Bottom Line: To solve the problem more efficiently, improved numerical optimization techniques are necessary.In the metabolic network studied, some fluxes were found to be either non-identifiable or nonlinearly correlated.In this way, it contributes to future quantitative studies of central metabolic networks in the framework of systems biology.

View Article: PubMed Central - HTML - PubMed

Affiliation: James Graham Brown Cancer Center & Department of Surgery, 2210 S, Brook St, Rm 342, Belknap Research Building, University of Louisville, Louisville, KY 40208, USA. th.yang@louisville.edu

ABSTRACT

Background: The importance and power of isotope-based metabolic flux analysis and its contribution to understanding the metabolic network is increasingly recognized. Its application is, however, still limited partly due to computational inefficiency. 13C metabolic flux analysis aims to compute in vivo metabolic fluxes in terms of metabolite balancing extended by carbon isotopomer balances and involves a nonlinear least-squares problem. To solve the problem more efficiently, improved numerical optimization techniques are necessary.
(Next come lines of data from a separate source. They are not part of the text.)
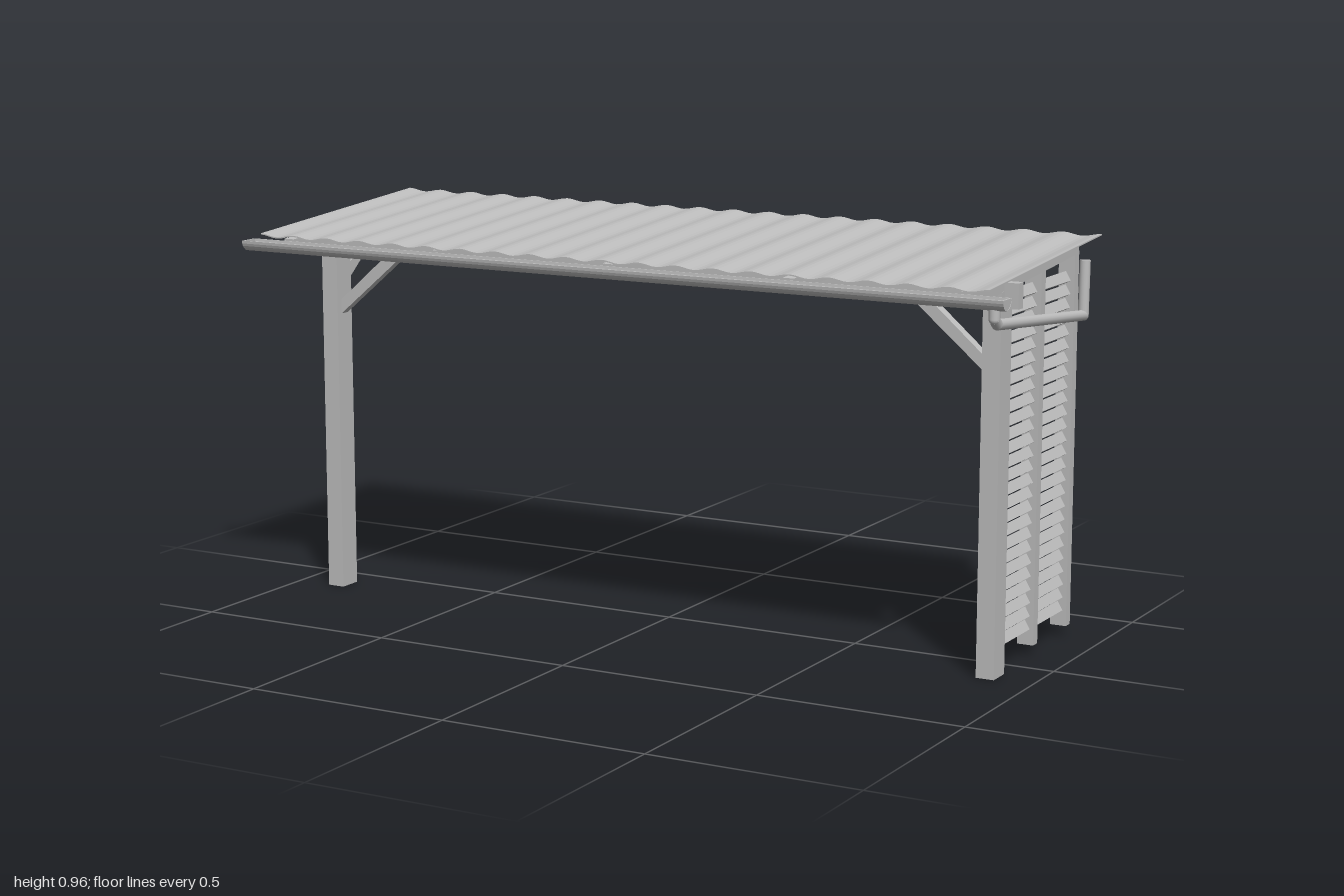
import * as THREE from 'three';

export function createModel() {
  const model = new THREE.Group();
  const grey = new THREE.MeshStandardMaterial({ color: 0xbebebe });
  grey.name = 'grey';
  const greySheet = grey;

  function add(name, geometry, parent = model) {
    const mesh = new THREE.Mesh(geometry, greySheet);
    mesh.name = name;
    parent.add(mesh);
    return mesh;
  }

  function group(name) {
    const g = new THREE.Group();
    g.name = name;
    model.add(g);
    return g;
  }

  // Box given by its limits on each axis
  function box(name, [x0, x1], [y0, y1], [z0, z1], parent) {
    const mesh = add(name, new THREE.BoxGeometry(x1 - x0, y1 - y0, z1 - z0), parent);
    mesh.position.set((x0 + x1) / 2, (y0 + y1) / 2, (z0 + z1) / 2);
    return mesh;
  }

  // Outline of [z, y] points, extruded along x from x0 to x1
  function sideProfile(name, points, x0, x1, parent) {
    const shape = new THREE.Shape(points.map(([z, y]) => new THREE.Vector2(-z, y)));
    const geometry = new THREE.ExtrudeGeometry(shape, { depth: x1 - x0, bevelEnabled: false });
    geometry.rotateY(Math.PI / 2);
    geometry.translate(x0, 0, 0);
    return add(name, geometry, parent);
  }

  // Round pipe between two points
  function rod(name, a, b, r, parent) {
    const dir = b.clone().sub(a);
    const mesh = add(name, new THREE.CylinderGeometry(r, r, dir.length(), 16), parent);
    mesh.position.copy(a).addScaledVector(dir, 0.5);
    mesh.quaternion.setFromUnitVectors(new THREE.Vector3(0, 1, 0), dir.normalize());
    return mesh;
  }

  // Main posts and the beam across them
  for (const s of [-1, 1]) {
    const x = s * 0.888;
    box(s > 0 ? 'leftPost' : 'rightPost', [x - 0.022, x + 0.022], [0, 0.88], [0.075, 0.135]);
  }
  box('beam', [-0.943, 0.943], [0.842, 0.9], [0.092, 0.118]);

  // Diagonal braces under the beam
  for (const s of [-1, 1]) {
    const corners = [[0.867, 0.695], [0.867, 0.73], [0.735, 0.845], [0.69, 0.845]];
    const shape = new THREE.Shape(corners.map(([x, y]) => new THREE.Vector2(s * x, y)));
    const geometry = new THREE.ExtrudeGeometry(shape, { depth: 0.026, bevelEnabled: false });
    geometry.translate(0, 0, 0.092);
    add('beamBrace', geometry);
  }

  // Brace from the free post back to its rafter
  sideProfile('rafterBrace',
    [[0.077, 0.77], [0.077, 0.805], [-0.015, 0.885], [-0.07, 0.888]], -0.902, -0.876);

  // Sloping rafters with tapered front ends
  const rafters = group('rafters');
  for (const x of [-0.895, -0.465, 0, 0.465, 0.895]) {
    sideProfile('rafter',
      [[0.29, 0.9], [0.29, 0.886], [0.2, 0.872], [-0.32, 0.912], [-0.32, 0.945]],
      x - 0.014, x + 0.014, rafters);
  }

  // Corrugated roof sheet: wavy strip extruded to the rear, then sheared to the slope
  const x0 = -0.965, x1 = 0.957, waves = 20, steps = waves * 8;
  const upper = [], lower = [];
  for (let i = 0; i <= steps; i++) {
    const x = x0 + (x1 - x0) * i / steps;
    const y = 0.0035 * Math.cos(i / 8 * Math.PI * 2);
    upper.push(new THREE.Vector2(x, y + 0.0015));
    lower.push(new THREE.Vector2(x, y - 0.0015));
  }
  const sheet = new THREE.ExtrudeGeometry(
    new THREE.Shape([...lower, ...upper.reverse()]), { depth: 0.65, bevelEnabled: false });
  sheet.translate(0, 0, -0.34);
  const p = sheet.attributes.position;
  for (let i = 0; i < p.count; i++) {
    p.setY(i, p.getY(i) + 0.953 - 0.071 * (p.getZ(i) + 0.34));
  }
  sheet.computeVertexNormals();
  add('roofSheet', sheet);

  // Louvred side wall: two uprights and tilted slats
  const wall = group('sideWall');
  for (const z of [-0.111, -0.3125]) {
    box('wallUpright', [0.868, 0.908], [0.025, 0.918], [z - 0.0125, z + 0.0125], wall);
  }
  for (let i = 0; i < 26; i++) {
    const y = 0.071 + i * 0.0315;
    const slat = box('slat', [0.883, 0.893], [y - 0.0125, y + 0.0125], [-0.302, 0.077], wall);
    slat.rotation.z = Math.PI / 6;
  }

  // Half-round gutter with closed ends
  const gutter = group('gutter');
  const arc = (r, flip) => Array.from({ length: 13 }, (_, i) => {
    const a = Math.PI * (flip ? 12 - i : i) / 12;
    return [0.315 + r * Math.cos(a), 0.895 - r * Math.sin(a) * 1.05];
  });
  sideProfile('gutterChannel', [...arc(0.025, false), ...arc(0.022, true)], -1, 1, gutter);
  sideProfile('gutterEnd', arc(0.0245, false), -0.999, -0.995, gutter);
  sideProfile('gutterEnd', arc(0.0245, false), 0.995, 0.999, gutter);

  // Drain pipe running from the gutter to the rear
  const pipe = group('drainPipe');
  const path = [[0.315, 0.875], [0.315, 0.85], [0.298, 0.836], [-0.201, 0.788], [-0.205, 0.915]]
    .map(([z, y]) => new THREE.Vector3(0.97, y, z));
  for (let i = 0; i < path.length - 1; i++) {
    rod('pipeSection', path[i], path[i + 1], 0.0125, pipe);
    if (i > 0) {
      add('pipeElbow', new THREE.SphereGeometry(0.0125, 16, 10), pipe).position.copy(path[i]);
    }
  }

  return model;
}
Results: For flux computation, we developed a gradient-based hybrid optimization algorithm. Here, independent flux variables were compactified into [0, 1)-ranged variables using a single transformation rule. The compactified parameters could be discriminated between non-identifiable and identifiable variables after model linearization. The developed hybrid algorithm was applied to the central metabolism of Bacillus subtilis with only succinate and glutamate as carbon sources. This creates difficulties caused by symmetry of succinate leading to limited introduction of 13C labeling information into the system. The algorithm was found to be superior to its parent algorithms and to global optimization methods both in accuracy and speed. The hybrid optimization with tolerance adjustment quickly converged to the minimum with close to zero deviation and exactly re-estimated flux variables. In the metabolic network studied, some fluxes were found to be either non-identifiable or nonlinearly correlated. The non-identifiable fluxes could correctly be predicted a priori using the model identification method applied, whereas the nonlinear flux correlation was revealed only by identification runs using different starting values a posteriori.

Conclusion: This fast, robust and accurate optimization method is useful for high-throughput metabolic flux analysis, a posteriori identification of possible parameter correlations, and also for Monte Carlo simulations to obtain statistical qualities for flux estimates. In this way, it contributes to future quantitative studies of central metabolic networks in the framework of systems biology.

Show MeSH
Related in: MedlinePlus